Segment Start: Data extract

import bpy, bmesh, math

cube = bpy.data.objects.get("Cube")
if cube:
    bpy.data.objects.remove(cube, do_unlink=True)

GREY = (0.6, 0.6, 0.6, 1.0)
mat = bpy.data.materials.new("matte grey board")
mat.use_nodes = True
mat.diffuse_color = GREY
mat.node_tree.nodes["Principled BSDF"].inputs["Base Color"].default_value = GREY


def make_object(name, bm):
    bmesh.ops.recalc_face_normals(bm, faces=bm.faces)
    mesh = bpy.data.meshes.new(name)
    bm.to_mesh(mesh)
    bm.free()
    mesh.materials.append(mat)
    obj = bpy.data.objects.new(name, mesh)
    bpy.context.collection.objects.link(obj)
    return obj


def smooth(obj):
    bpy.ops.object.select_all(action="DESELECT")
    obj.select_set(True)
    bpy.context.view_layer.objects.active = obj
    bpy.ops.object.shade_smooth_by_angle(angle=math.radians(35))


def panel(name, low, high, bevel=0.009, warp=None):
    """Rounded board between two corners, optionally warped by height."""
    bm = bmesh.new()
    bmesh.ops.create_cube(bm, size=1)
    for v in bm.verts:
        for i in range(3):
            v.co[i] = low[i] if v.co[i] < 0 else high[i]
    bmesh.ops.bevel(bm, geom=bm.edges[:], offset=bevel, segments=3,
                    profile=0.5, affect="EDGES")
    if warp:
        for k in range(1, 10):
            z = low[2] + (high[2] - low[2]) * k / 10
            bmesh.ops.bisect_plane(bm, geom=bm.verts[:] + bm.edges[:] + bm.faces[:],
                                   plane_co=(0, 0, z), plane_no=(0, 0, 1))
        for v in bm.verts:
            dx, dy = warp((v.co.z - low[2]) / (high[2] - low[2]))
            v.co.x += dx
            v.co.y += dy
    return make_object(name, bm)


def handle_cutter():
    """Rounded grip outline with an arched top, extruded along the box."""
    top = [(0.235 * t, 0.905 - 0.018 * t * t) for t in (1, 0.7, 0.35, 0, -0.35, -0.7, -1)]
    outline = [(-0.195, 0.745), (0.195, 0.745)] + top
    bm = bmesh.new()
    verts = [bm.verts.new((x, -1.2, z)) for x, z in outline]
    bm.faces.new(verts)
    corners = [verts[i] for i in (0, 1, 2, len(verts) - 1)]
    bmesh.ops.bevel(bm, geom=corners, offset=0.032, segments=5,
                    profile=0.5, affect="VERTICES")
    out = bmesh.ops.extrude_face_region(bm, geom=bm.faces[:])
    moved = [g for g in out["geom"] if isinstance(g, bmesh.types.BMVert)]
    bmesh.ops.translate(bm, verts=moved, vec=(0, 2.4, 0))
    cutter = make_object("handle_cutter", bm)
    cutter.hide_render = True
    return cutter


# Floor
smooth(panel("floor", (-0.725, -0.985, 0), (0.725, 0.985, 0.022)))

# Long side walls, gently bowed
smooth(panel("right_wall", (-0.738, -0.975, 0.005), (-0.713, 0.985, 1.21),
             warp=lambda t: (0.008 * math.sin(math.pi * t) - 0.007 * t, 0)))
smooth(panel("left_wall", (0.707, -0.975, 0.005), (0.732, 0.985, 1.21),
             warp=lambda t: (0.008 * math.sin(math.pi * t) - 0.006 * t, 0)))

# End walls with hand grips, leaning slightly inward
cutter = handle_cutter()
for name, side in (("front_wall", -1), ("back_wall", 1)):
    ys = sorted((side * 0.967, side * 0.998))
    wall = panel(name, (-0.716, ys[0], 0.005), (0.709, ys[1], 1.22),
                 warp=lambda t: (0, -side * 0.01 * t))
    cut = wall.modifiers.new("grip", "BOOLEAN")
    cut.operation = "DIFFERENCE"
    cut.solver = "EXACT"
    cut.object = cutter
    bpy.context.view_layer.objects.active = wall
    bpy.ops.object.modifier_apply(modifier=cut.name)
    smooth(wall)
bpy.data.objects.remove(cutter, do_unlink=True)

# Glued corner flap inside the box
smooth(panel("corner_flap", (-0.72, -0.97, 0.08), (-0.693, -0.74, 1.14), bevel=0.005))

Segment End: Data extract

• [What this task involves]
Retype the listing above in full, with no alterations.

• [Exercise answer]
import bpy, bmesh, math

cube = bpy.data.objects.get("Cube")
if cube:
    bpy.data.objects.remove(cube, do_unlink=True)

GREY = (0.6, 0.6, 0.6, 1.0)
mat = bpy.data.materials.new("matte grey board")
mat.use_nodes = True
mat.diffuse_color = GREY
mat.node_tree.nodes["Principled BSDF"].inputs["Base Color"].default_value = GREY


def make_object(name, bm):
    bmesh.ops.recalc_face_normals(bm, faces=bm.faces)
    mesh = bpy.data.meshes.new(name)
    bm.to_mesh(mesh)
    bm.free()
    mesh.materials.append(mat)
    obj = bpy.data.objects.new(name, mesh)
    bpy.context.collection.objects.link(obj)
    return obj


def smooth(obj):
    bpy.ops.object.select_all(action="DESELECT")
    obj.select_set(True)
    bpy.context.view_layer.objects.active = obj
    bpy.ops.object.shade_smooth_by_angle(angle=math.radians(35))


def panel(name, low, high, bevel=0.009, warp=None):
    """Rounded board between two corners, optionally warped by height."""
    bm = bmesh.new()
    bmesh.ops.create_cube(bm, size=1)
    for v in bm.verts:
        for i in range(3):
            v.co[i] = low[i] if v.co[i] < 0 else high[i]
    bmesh.ops.bevel(bm, geom=bm.edges[:], offset=bevel, segments=3,
                    profile=0.5, affect="EDGES")
    if warp:
        for k in range(1, 10):
            z = low[2] + (high[2] - low[2]) * k / 10
            bmesh.ops.bisect_plane(bm, geom=bm.verts[:] + bm.edges[:] + bm.faces[:],
                                   plane_co=(0, 0, z), plane_no=(0, 0, 1))
        for v in bm.verts:
            dx, dy = warp((v.co.z - low[2]) / (high[2] - low[2]))
            v.co.x += dx
            v.co.y += dy
    return make_object(name, bm)


def handle_cutter():
    """Rounded grip outline with an arched top, extruded along the box."""
    top = [(0.235 * t, 0.905 - 0.018 * t * t) for t in (1, 0.7, 0.35, 0, -0.35, -0.7, -1)]
    outline = [(-0.195, 0.745), (0.195, 0.745)] + top
    bm = bmesh.new()
    verts = [bm.verts.new((x, -1.2, z)) for x, z in outline]
    bm.faces.new(verts)
    corners = [verts[i] for i in (0, 1, 2, len(verts) - 1)]
    bmesh.ops.bevel(bm, geom=corners, offset=0.032, segments=5,
                    profile=0.5, affect="VERTICES")
    out = bmesh.ops.extrude_face_region(bm, geom=bm.faces[:])
    moved = [g for g in out["geom"] if isinstance(g, bmesh.types.BMVert)]
    bmesh.ops.translate(bm, verts=moved, vec=(0, 2.4, 0))
    cutter = make_object("handle_cutter", bm)
    cutter.hide_render = True
    return cutter


# Floor
smooth(panel("floor", (-0.725, -0.985, 0), (0.725, 0.985, 0.022)))

# Long side walls, gently bowed
smooth(panel("right_wall", (-0.738, -0.975, 0.005), (-0.713, 0.985, 1.21),
             warp=lambda t: (0.008 * math.sin(math.pi * t) - 0.007 * t, 0)))
smooth(panel("left_wall", (0.707, -0.975, 0.005), (0.732, 0.985, 1.21),
             warp=lambda t: (0.008 * math.sin(math.pi * t) - 0.006 * t, 0)))

# End walls with hand grips, leaning slightly inward
cutter = handle_cutter()
for name, side in (("front_wall", -1), ("back_wall", 1)):
    ys = sorted((side * 0.967, side * 0.998))
    wall = panel(name, (-0.716, ys[0], 0.005), (0.709, ys[1], 1.22),
                 warp=lambda t: (0, -side * 0.01 * t))
    cut = wall.modifiers.new("grip", "BOOLEAN")
    cut.operation = "DIFFERENCE"
    cut.solver = "EXACT"
    cut.object = cutter
    bpy.context.view_layer.objects.active = wall
    bpy.ops.object.modifier_apply(modifier=cut.name)
    smooth(wall)
bpy.data.objects.remove(cutter, do_unlink=True)

# Glued corner flap inside the box
smooth(panel("corner_flap", (-0.72, -0.97, 0.08), (-0.693, -0.74, 1.14), bevel=0.005))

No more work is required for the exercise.